» **TASK INPUTS**
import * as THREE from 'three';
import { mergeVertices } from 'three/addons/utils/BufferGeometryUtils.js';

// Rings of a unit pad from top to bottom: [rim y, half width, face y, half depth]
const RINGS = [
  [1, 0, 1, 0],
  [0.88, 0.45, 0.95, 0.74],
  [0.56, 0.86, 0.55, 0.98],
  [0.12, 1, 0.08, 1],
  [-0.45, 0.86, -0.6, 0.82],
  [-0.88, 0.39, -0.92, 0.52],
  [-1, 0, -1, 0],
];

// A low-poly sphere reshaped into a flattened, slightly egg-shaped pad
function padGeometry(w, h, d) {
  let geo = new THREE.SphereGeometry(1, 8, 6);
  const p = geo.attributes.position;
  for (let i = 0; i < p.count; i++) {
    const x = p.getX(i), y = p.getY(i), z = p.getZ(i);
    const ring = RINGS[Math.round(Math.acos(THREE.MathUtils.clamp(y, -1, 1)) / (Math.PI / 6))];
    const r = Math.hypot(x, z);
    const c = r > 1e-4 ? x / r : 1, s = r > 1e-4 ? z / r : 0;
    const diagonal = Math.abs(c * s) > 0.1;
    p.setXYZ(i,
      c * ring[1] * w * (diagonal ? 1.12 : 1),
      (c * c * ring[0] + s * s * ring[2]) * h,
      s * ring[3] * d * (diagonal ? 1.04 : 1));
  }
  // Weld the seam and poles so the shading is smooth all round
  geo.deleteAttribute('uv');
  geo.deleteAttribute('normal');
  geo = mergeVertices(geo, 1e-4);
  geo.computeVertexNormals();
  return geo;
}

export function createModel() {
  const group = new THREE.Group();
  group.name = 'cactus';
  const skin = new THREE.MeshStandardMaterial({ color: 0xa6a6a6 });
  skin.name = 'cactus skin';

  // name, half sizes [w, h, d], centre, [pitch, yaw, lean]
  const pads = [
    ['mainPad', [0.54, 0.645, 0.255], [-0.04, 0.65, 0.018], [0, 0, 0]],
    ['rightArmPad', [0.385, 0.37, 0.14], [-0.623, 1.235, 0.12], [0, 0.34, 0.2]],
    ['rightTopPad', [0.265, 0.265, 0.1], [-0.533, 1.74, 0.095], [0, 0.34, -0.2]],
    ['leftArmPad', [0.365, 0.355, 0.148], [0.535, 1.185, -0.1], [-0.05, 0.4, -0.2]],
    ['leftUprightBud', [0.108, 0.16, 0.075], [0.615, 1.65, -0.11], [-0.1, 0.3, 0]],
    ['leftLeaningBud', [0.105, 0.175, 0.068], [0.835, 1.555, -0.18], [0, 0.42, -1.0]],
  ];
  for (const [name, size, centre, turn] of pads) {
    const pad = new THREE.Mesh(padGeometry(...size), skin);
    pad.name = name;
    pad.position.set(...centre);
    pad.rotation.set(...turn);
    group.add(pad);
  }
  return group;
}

» **REQUIRED ACTION**
Every line above should be output exactly as it stands.

» **EXPECTED ANSWER**
import * as THREE from 'three';
import { mergeVertices } from 'three/addons/utils/BufferGeometryUtils.js';

// Rings of a unit pad from top to bottom: [rim y, half width, face y, half depth]
const RINGS = [
  [1, 0, 1, 0],
  [0.88, 0.45, 0.95, 0.74],
  [0.56, 0.86, 0.55, 0.98],
  [0.12, 1, 0.08, 1],
  [-0.45, 0.86, -0.6, 0.82],
  [-0.88, 0.39, -0.92, 0.52],
  [-1, 0, -1, 0],
];

// A low-poly sphere reshaped into a flattened, slightly egg-shaped pad
function padGeometry(w, h, d) {
  let geo = new THREE.SphereGeometry(1, 8, 6);
  const p = geo.attributes.position;
  for (let i = 0; i < p.count; i++) {
    const x = p.getX(i), y = p.getY(i), z = p.getZ(i);
    const ring = RINGS[Math.round(Math.acos(THREE.MathUtils.clamp(y, -1, 1)) / (Math.PI / 6))];
    const r = Math.hypot(x, z);
    const c = r > 1e-4 ? x / r : 1, s = r > 1e-4 ? z / r : 0;
    const diagonal = Math.abs(c * s) > 0.1;
    p.setXYZ(i,
      c * ring[1] * w * (diagonal ? 1.12 : 1),
      (c * c * ring[0] + s * s * ring[2]) * h,
      s * ring[3] * d * (diagonal ? 1.04 : 1));
  }
  // Weld the seam and poles so the shading is smooth all round
  geo.deleteAttribute('uv');
  geo.deleteAttribute('normal');
  geo = mergeVertices(geo, 1e-4);
  geo.computeVertexNormals();
  return geo;
}

export function createModel() {
  const group = new THREE.Group();
  group.name = 'cactus';
  const skin = new THREE.MeshStandardMaterial({ color: 0xa6a6a6 });
  skin.name = 'cactus skin';

  // name, half sizes [w, h, d], centre, [pitch, yaw, lean]
  const pads = [
    ['mainPad', [0.54, 0.645, 0.255], [-0.04, 0.65, 0.018], [0, 0, 0]],
    ['rightArmPad', [0.385, 0.37, 0.14], [-0.623, 1.235, 0.12], [0, 0.34, 0.2]],
    ['rightTopPad', [0.265, 0.265, 0.1], [-0.533, 1.74, 0.095], [0, 0.34, -0.2]],
    ['leftArmPad', [0.365, 0.355, 0.148], [0.535, 1.185, -0.1], [-0.05, 0.4, -0.2]],
    ['leftUprightBud', [0.108, 0.16, 0.075], [0.615, 1.65, -0.11], [-0.1, 0.3, 0]],
    ['leftLeaningBud', [0.105, 0.175, 0.068], [0.835, 1.555, -0.18], [0, 0.42, -1.0]],
  ];
  for (const [name, size, centre, turn] of pads) {
    const pad = new THREE.Mesh(padGeometry(...size), skin);
    pad.name = name;
    pad.position.set(...centre);
    pad.rotation.set(...turn);
    group.add(pad);
  }
  return group;
}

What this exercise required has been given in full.